Data in this exercise Start Marker

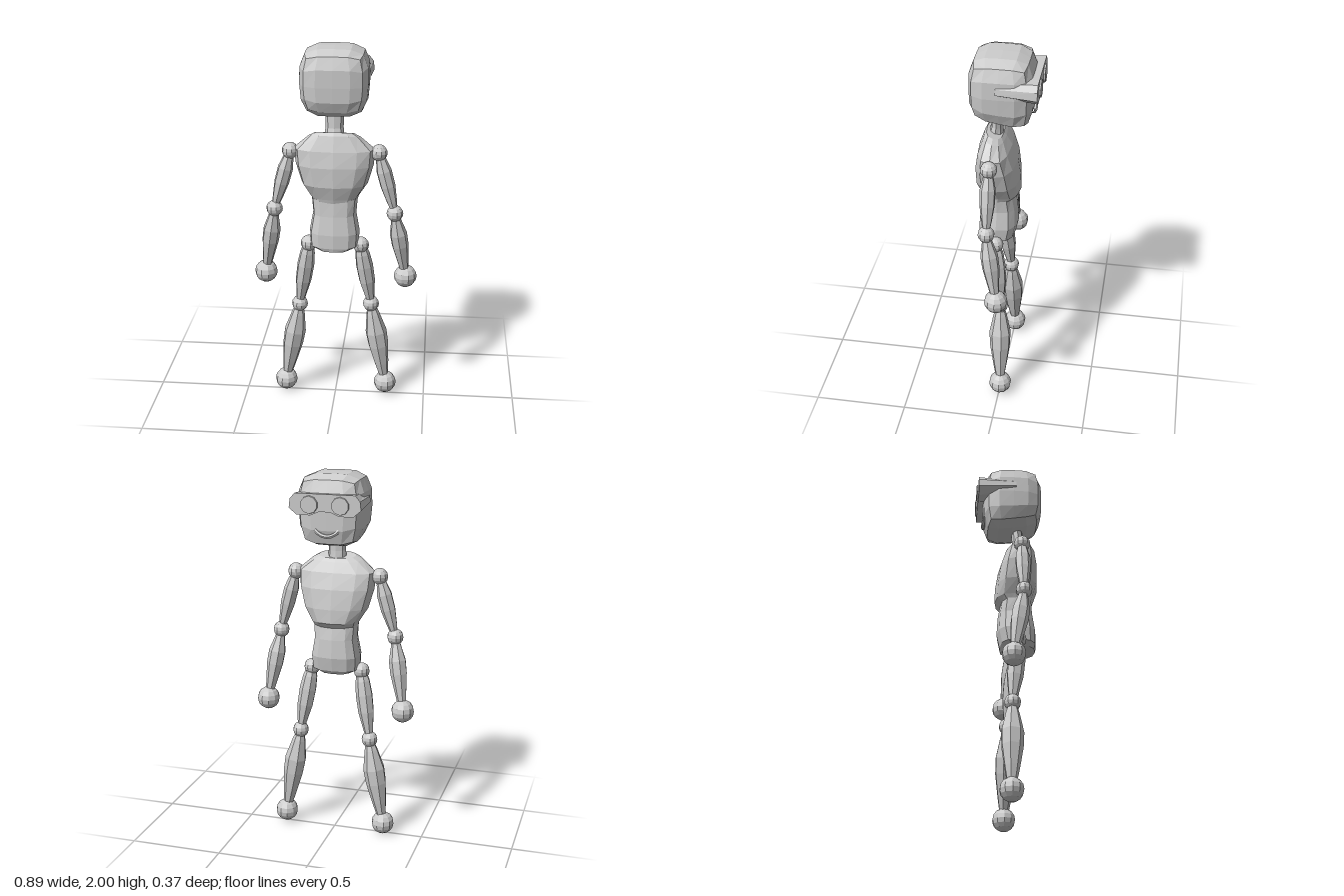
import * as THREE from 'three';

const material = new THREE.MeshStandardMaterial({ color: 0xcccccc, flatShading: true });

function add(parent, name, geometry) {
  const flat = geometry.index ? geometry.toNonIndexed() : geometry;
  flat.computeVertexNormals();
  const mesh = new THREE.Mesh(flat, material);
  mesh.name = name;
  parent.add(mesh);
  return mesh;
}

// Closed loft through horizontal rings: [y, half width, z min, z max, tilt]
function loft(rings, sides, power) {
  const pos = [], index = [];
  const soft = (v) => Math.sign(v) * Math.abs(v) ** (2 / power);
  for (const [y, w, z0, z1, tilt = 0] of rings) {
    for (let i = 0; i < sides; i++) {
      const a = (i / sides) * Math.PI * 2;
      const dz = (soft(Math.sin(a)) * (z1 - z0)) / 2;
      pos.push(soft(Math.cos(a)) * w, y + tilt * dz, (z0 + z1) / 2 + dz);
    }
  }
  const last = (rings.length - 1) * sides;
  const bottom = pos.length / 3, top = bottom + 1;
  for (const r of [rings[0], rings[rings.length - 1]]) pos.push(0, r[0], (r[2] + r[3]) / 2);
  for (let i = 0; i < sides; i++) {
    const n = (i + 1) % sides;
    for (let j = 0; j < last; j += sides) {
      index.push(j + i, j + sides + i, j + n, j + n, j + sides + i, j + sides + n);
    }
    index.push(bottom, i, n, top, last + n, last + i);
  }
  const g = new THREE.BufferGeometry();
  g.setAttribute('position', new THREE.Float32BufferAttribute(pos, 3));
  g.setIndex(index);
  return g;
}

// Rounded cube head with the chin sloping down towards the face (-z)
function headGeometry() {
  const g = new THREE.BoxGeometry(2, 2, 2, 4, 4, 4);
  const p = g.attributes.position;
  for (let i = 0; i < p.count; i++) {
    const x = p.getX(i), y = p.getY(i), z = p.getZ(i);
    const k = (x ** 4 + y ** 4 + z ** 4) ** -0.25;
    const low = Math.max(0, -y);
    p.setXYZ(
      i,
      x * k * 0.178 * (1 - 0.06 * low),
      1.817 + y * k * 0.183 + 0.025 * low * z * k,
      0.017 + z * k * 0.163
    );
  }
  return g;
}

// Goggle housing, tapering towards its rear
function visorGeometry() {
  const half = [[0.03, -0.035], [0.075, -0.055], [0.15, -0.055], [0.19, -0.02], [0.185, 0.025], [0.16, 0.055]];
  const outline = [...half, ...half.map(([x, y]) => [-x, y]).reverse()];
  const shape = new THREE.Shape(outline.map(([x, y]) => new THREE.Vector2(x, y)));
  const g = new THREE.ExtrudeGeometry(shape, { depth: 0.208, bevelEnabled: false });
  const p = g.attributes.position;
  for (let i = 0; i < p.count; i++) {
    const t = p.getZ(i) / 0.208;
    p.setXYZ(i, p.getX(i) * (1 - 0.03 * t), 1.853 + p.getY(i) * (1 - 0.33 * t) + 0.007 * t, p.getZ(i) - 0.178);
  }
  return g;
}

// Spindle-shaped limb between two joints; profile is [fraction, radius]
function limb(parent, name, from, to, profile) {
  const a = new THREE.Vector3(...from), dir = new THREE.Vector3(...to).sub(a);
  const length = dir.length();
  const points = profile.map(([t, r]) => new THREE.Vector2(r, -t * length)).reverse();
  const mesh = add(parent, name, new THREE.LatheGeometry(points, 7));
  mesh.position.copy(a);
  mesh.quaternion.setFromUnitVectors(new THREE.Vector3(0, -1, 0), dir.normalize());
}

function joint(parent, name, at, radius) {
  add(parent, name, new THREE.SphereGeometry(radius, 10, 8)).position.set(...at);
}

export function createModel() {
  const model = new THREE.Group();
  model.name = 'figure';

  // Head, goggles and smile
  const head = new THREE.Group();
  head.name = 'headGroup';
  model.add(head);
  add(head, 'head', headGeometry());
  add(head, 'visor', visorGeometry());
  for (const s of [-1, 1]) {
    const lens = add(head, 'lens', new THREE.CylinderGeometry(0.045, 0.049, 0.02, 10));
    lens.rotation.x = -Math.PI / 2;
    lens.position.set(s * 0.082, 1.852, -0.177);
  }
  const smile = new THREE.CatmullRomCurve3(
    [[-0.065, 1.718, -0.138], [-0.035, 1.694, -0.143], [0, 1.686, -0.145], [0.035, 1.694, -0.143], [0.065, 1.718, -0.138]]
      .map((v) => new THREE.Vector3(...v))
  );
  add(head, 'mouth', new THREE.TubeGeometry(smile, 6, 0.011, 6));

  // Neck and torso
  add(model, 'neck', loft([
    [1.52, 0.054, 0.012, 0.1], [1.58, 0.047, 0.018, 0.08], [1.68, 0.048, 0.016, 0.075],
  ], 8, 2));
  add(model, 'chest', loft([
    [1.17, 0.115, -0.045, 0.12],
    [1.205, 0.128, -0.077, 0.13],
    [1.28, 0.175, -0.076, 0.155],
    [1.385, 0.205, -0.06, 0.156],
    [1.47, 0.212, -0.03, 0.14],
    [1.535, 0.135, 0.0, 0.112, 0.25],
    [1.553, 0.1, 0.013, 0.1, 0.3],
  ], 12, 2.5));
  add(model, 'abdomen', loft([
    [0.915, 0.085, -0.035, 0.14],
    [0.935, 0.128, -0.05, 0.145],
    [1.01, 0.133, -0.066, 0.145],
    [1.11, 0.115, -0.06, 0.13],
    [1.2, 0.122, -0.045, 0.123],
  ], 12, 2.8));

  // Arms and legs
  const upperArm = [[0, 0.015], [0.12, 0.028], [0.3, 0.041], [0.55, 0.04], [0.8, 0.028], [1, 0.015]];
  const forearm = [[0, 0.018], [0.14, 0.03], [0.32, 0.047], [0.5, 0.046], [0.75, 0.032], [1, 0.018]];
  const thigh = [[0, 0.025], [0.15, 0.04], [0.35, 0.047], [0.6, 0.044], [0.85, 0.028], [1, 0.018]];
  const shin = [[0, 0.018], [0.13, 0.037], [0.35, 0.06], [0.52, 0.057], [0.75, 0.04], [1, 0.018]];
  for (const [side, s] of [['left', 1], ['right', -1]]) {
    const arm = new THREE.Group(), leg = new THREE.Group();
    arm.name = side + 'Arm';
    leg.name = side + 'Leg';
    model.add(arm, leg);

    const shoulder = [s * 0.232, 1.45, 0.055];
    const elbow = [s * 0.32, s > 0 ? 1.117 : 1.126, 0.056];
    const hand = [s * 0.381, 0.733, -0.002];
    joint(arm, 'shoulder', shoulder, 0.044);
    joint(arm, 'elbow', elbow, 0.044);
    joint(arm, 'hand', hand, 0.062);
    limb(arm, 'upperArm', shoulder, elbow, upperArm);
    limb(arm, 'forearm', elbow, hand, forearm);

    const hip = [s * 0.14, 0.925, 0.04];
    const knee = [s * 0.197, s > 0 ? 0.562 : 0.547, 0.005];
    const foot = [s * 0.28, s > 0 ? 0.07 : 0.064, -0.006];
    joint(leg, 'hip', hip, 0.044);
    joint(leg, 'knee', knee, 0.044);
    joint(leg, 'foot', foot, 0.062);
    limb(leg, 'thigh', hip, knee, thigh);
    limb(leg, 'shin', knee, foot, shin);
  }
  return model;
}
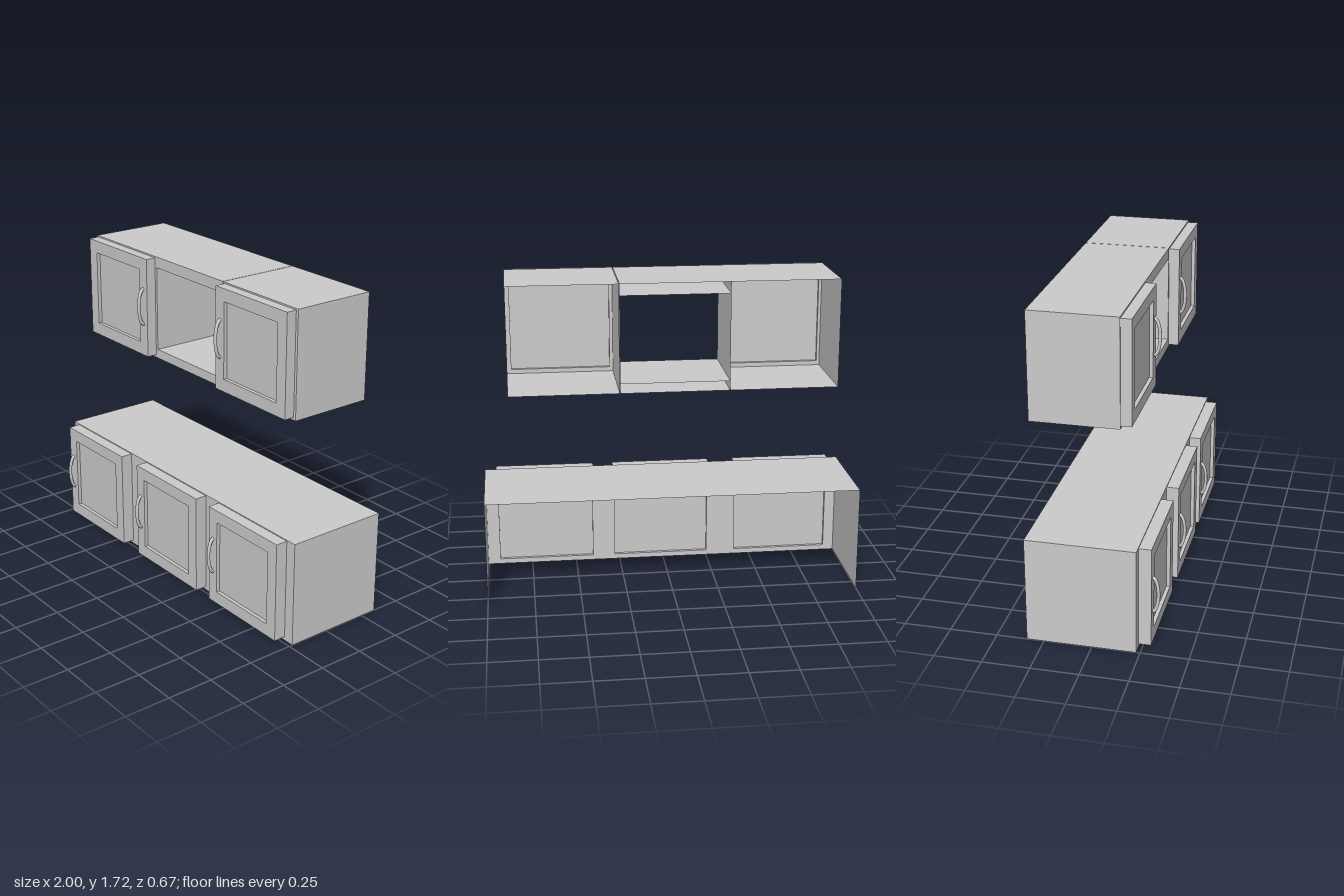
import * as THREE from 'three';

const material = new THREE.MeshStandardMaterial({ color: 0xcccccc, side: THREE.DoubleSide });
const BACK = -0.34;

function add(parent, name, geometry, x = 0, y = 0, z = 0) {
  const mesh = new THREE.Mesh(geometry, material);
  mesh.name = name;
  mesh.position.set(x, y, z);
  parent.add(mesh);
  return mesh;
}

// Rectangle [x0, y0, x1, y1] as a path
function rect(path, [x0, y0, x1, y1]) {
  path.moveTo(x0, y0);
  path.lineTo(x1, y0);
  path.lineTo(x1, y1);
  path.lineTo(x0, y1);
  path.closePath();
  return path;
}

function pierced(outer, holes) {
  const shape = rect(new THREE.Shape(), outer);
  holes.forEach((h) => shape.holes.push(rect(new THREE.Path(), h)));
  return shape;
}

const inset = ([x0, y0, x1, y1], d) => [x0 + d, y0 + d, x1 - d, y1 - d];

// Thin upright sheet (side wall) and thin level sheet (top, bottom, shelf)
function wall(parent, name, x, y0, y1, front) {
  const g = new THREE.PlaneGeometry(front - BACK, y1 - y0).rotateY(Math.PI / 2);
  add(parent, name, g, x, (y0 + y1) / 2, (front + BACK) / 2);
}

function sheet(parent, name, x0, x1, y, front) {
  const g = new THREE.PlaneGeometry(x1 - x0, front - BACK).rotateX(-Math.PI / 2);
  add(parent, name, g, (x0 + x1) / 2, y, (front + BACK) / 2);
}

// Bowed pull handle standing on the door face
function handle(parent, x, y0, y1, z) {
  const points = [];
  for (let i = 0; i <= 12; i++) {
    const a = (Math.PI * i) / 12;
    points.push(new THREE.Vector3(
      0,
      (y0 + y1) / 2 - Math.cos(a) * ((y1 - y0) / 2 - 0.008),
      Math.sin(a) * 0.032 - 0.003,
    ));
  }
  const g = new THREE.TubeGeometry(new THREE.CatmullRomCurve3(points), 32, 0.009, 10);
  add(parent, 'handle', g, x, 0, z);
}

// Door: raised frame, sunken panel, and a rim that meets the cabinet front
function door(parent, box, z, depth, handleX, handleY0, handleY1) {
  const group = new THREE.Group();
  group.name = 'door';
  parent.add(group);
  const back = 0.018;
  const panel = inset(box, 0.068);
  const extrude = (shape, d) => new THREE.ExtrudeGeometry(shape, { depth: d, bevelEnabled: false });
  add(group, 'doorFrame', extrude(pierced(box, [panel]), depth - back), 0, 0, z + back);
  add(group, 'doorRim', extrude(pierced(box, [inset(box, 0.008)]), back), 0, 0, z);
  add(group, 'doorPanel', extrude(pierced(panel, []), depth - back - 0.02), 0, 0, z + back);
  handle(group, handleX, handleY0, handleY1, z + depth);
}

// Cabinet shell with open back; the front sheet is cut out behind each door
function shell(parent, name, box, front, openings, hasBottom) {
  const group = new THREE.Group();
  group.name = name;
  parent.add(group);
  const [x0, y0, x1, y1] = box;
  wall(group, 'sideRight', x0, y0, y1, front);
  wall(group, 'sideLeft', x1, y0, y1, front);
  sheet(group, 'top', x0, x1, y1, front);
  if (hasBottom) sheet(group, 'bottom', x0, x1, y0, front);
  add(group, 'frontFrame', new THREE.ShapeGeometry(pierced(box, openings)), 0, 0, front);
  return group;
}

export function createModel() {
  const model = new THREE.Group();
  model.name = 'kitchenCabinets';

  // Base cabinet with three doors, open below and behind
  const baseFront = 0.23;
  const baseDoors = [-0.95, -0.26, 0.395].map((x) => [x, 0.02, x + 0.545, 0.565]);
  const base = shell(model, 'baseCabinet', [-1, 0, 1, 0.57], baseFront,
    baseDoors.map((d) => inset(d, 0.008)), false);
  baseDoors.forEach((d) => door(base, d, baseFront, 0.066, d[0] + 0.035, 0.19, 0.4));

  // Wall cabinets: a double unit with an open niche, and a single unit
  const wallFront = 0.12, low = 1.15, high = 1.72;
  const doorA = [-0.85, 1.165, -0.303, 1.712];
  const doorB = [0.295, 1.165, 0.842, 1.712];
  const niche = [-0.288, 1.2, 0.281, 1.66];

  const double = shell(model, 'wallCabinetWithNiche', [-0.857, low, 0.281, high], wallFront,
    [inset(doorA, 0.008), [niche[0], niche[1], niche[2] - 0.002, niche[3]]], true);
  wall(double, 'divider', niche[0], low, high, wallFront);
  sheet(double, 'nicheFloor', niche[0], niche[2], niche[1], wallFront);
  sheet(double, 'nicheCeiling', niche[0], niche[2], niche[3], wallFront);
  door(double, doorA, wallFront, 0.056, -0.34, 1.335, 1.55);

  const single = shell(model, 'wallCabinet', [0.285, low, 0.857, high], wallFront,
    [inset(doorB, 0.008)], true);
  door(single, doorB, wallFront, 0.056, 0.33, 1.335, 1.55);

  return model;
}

Data in this exercise End Marker

▶ _Try it_
Reproduce only the lines running from the beginning of the entries above to the line holding "flat.computeVertexNormals();", inclusive. Pictures stay out of the copy.

▶ _Task result_
import * as THREE from 'three';

const material = new THREE.MeshStandardMaterial({ color: 0xcccccc, flatShading: true });

function add(parent, name, geometry) {
  const flat = geometry.index ? geometry.toNonIndexed() : geometry;
  flat.computeVertexNormals();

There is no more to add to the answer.